Reacting to the alarming number of 4.58 million workers reported to have lost their jobs in one year, with rising inflation of 17.1 percent, President of the Manufacturers Association of Nigeria (MAN), Frank Jacobs, lamented that the sector, which is the engine room of the economy has been the worst hit by the recession with over 58 of its members shutting down in the last one year.
He said, “The economy is in worst state and unless something is done, most of our members will close down. We are plagued with several challenges, really, we are in a dire situation, which I believe that nobody is happy about it.
“I agreed with the statement, it is a fact, the unemployment has risen tremendously and the same for the inflation, it’s the worst in recent time, the 17.1% is not good. The reprisal effect on an average Nigerian standard of living is outrageous.”
Also, Director-General, Lagos Chamber of Commerce and Industry (LCCI) Mr. Muda Yusuf, said the statistics released by NBS has made it official that the country is in a recession given the fact that Nigeria has recorded another negative growth.
He said the statistics are the manifestations of what the economy has been going through in the last one year, confirming that the economy is in crisis.
At the moment, he said a lot of organisations were finding it difficult to meet their financial obligations as a result of recession.
But having been in recession officially, he said the country must begin to take proactive steps that would gradually bring it out of recession and turn the situation around by stimulating and mobilizing investments.
Meanwhile, a development economist, Mr. Odilim Enwegbara, acknowledged that recession is bad for any economy and that Nigeria won’t be an exception.
He said: “You have to address the problem head-on and to do that, we need to bring the people who are old enough to find noble and unconventional solutions to economic problem. They should bring in men and women who can think out of the box. The problem is that we are using conventional solution for an unconventional problem and we cannot find the solution.

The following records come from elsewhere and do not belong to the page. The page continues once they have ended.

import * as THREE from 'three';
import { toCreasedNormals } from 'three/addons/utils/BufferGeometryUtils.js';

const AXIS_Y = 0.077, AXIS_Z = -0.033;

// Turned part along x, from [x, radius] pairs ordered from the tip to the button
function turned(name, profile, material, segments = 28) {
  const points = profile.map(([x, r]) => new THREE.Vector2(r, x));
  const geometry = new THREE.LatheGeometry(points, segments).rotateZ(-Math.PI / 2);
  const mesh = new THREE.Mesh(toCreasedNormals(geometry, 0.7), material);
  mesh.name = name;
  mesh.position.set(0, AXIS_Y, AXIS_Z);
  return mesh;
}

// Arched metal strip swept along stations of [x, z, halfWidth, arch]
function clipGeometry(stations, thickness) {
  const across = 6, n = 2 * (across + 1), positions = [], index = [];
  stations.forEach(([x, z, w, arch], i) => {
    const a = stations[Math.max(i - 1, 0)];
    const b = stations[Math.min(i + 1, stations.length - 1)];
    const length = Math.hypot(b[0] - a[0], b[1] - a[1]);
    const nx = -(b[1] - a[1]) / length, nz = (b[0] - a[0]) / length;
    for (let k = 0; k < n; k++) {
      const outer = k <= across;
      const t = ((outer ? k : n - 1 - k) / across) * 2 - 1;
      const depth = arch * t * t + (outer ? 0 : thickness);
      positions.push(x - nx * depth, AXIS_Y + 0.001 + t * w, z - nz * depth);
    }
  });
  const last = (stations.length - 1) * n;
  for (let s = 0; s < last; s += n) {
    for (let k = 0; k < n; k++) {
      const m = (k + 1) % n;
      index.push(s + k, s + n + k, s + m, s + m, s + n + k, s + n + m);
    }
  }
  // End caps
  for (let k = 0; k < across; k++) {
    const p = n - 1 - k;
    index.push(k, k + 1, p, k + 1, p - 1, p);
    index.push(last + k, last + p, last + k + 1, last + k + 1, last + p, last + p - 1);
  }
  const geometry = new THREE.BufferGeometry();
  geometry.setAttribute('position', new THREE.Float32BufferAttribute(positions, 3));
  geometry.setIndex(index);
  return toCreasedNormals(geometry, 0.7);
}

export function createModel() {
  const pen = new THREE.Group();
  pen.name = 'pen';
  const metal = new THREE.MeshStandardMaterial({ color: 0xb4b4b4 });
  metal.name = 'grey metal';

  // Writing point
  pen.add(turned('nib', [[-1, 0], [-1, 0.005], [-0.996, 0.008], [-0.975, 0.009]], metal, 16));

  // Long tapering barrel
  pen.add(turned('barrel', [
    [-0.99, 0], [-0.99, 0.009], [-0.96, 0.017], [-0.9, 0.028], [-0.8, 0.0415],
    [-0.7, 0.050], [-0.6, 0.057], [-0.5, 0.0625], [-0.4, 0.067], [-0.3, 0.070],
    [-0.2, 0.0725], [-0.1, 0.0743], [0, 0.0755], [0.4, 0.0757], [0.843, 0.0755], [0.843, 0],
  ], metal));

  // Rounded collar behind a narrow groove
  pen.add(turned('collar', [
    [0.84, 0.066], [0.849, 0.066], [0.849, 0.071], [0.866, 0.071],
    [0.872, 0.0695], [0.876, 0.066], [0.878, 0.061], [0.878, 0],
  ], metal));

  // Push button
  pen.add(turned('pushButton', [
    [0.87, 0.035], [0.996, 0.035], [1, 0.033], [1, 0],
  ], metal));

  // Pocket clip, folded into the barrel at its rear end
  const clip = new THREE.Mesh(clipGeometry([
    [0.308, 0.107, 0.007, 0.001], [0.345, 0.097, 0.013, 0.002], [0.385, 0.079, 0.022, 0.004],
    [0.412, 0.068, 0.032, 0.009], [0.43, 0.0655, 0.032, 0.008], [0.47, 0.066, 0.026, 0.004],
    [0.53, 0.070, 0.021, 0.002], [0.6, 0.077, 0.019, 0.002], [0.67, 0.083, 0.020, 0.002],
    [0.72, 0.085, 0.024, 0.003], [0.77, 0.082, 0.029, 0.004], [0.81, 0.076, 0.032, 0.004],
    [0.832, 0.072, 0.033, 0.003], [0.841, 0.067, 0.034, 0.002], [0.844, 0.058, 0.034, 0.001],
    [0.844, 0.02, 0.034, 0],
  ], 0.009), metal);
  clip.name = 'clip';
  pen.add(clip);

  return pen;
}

“The President has to be bold enough to bring in men and women and put them somewhere to find a solution to the problem and they will find it. The problem is that they will sit down in their offices, carrying textbooks and they want to solve the problem. They cannot solve it like that.”
According to him, “the first thing Mr. President has to do is to take away the monetary policy from the so-called technocrats since the problem is beyond technocratic solution.”